Residents riled over ‘low-flying’


Residents in Queenstown’s Quail Rise claim they’re being bombarded by noisy Milford-bound planes flying “illegally low” over their homes.

They allege a “reasonably high proportion” are flying at less than the required height of 1000 feet, or 305 metres, above a built-up area (heights are still described in feet and inches).

Those planes are also required to fly east of the Shotover River.

Resident David Hay, who’s documented dozens of flights allegedly infringing the rules since last April, says the frequency of low-flying fixed-wing aircraft is “seriously compromising” the environment of Quail Rise and adjoining Manata Green.

“What we require is that the rules are followed at all times.

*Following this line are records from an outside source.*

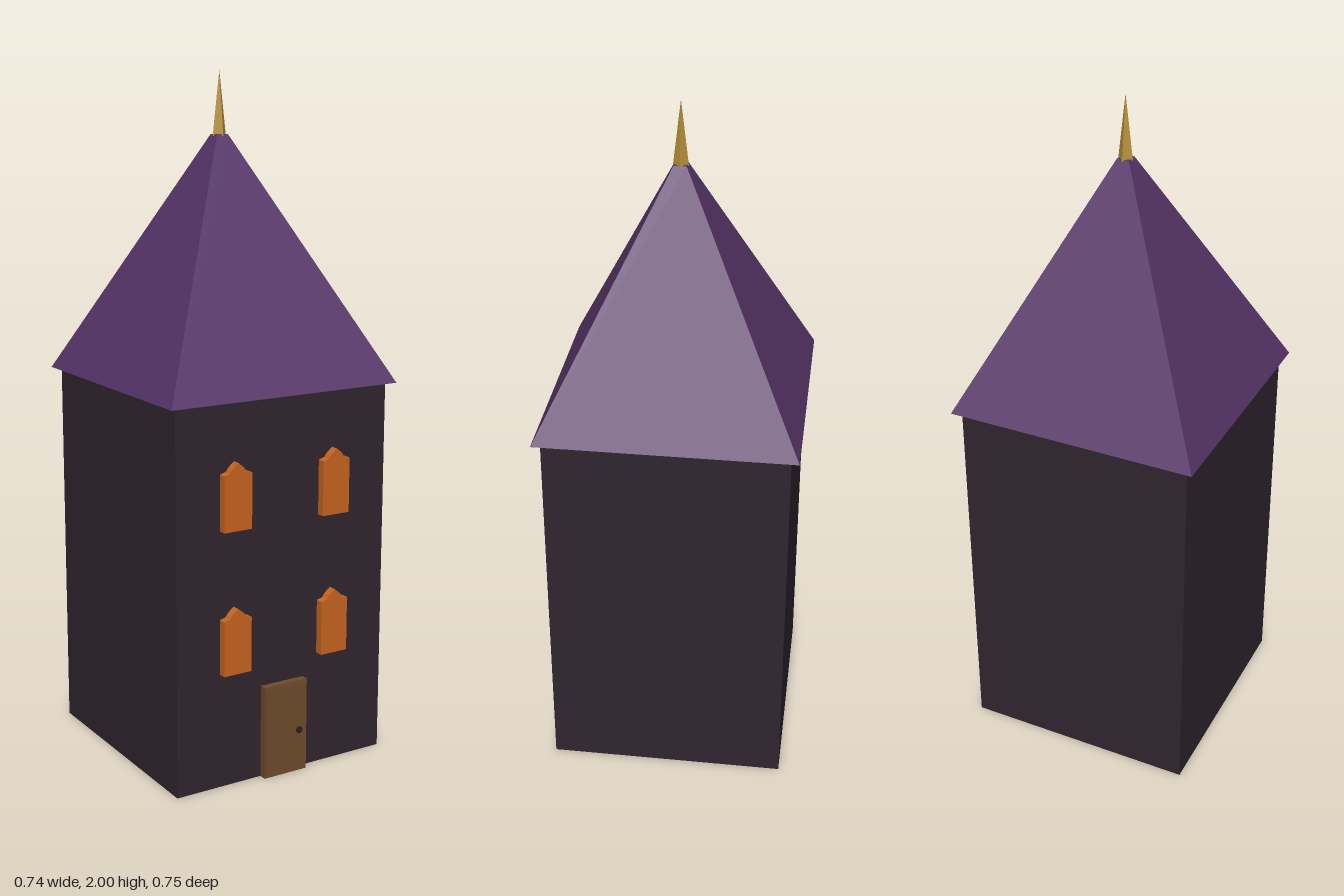
import * as THREE from 'three';

const paint = (name, color) => {
  const m = new THREE.MeshStandardMaterial({ color, flatShading: true });
  m.name = name;
  return m;
};

export function createModel() {
  const group = new THREE.Group();
  group.name = 'tower';

  const wall = paint('dark plum wall', 0x30252f);
  const purple = paint('purple roof', 0x573469);
  const orange = paint('orange window', 0xc86420);
  const wood = paint('brown wood', 0x704b2c);
  const gold = paint('gold', 0xb8923c);
  const iron = paint('dark iron', 0x2a2024);

  const cz = -0.005; // centre of the tower in depth
  const face = 0.343; // front wall plane

  const add = (name, geometry, material, x, y, z) => {
    const mesh = new THREE.Mesh(geometry, material);
    mesh.name = name;
    mesh.position.set(x, y, z);
    group.add(mesh);
    return mesh;
  };

  // Square body
  add('body', new THREE.BoxGeometry(0.696, 1.12, 0.696), wall, 0, 0.56, cz);

  // Truncated pyramid roof, overhanging the walls slightly
  const roof = new THREE.CylinderGeometry(0.018 * Math.SQRT2, 0.371 * Math.SQRT2, 0.7, 4);
  roof.rotateY(Math.PI / 4);
  add('roof', roof, purple, 0, 1.47, cz);

  // Four-sided spire, turned diagonally to the roof
  add('spire', new THREE.ConeGeometry(0.022, 0.185, 4), gold, 0, 1.9075, cz);

  // Windows with a small pointed crown
  const outline = [
    [-0.045, 0], [0.045, 0], [0.045, 0.161], [0.027, 0.166], [0.018, 0.178],
    [0, 0.193], [-0.018, 0.178], [-0.027, 0.166], [-0.045, 0.161],
  ].map(([x, y]) => new THREE.Vector2(x, y));
  const pane = new THREE.ExtrudeGeometry(new THREE.Shape(outline), { depth: 0.024, bevelEnabled: false });
  for (const y of [0.341, 0.759]) {
    for (const side of [-1, 1]) add('window', pane, orange, side * 0.164, y, face);
  }

  // Door: frame block, raised panel and handle
  add('doorFrame', new THREE.BoxGeometry(0.143, 0.278, 0.023), wood, 0, 0.139, face + 0.0115);
  add('doorPanel', new THREE.BoxGeometry(0.133, 0.262, 0.004), wood, 0, 0.141, 0.367);
  const knob = new THREE.CylinderGeometry(0.01, 0.01, 0.012, 8);
  knob.rotateX(Math.PI / 2);
  add('doorKnob', knob, iron, 0.043, 0.128, 0.369);

  return group;
}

“A satisfactory outcome would be that the Milford flights be required to take a bigger loop upon take-off out over the less densely-built Shotover Delta – obviously allowing for incoming/outgoing jets – gaining the requisite height towards Slope Hill before aiming for Skippers Saddle.

“This would certainly ameliorate the noise levels and should not impair the tourist trade.”

Resident Jim Buckham, a retired pilot who logged about 18,000 flying hours, says “their excuse is that they’re still taking off – in actual fact, they’re not, they’re in a cruise-climb situation”.

“There’s no need to come over here at 700ft.”

Told yesterday about residents’ concerns, Skyline Enterprises chairman Mark Quickfall, whose company operates Milford Sound Scenic Flights, says “I’ll certainly follow up with our guys and just say, ‘there has been some communication out of Quail Rise, and let’s go and look at how we can best address it’.

“I’d like to think all the operators here are the same – we do our best to mitigate any negative impacts on people.”

Quickfall encourages residents with noise concerns to deal directly with the operator concerned, or with the Queenstown-Milford User Group, which represents all the operators.

Queenstown Airport Corporation comms manager Jen Andrews also encourages concerned residents to contact her organisation.

She says noise complaints are logged and followed up with each complainant.

Complaints also go to the airport noise liaison committee, she adds.

Airways chief operating officer Pauline Lamb says she’s also “really empathetic” towards residents’ concerns.

“We take it incredibly seriously.”

She says Airways is investigating Hay’s list of alleged infringements.

As of yesterday morning, those logged in December hadn’t been borne out, she notes.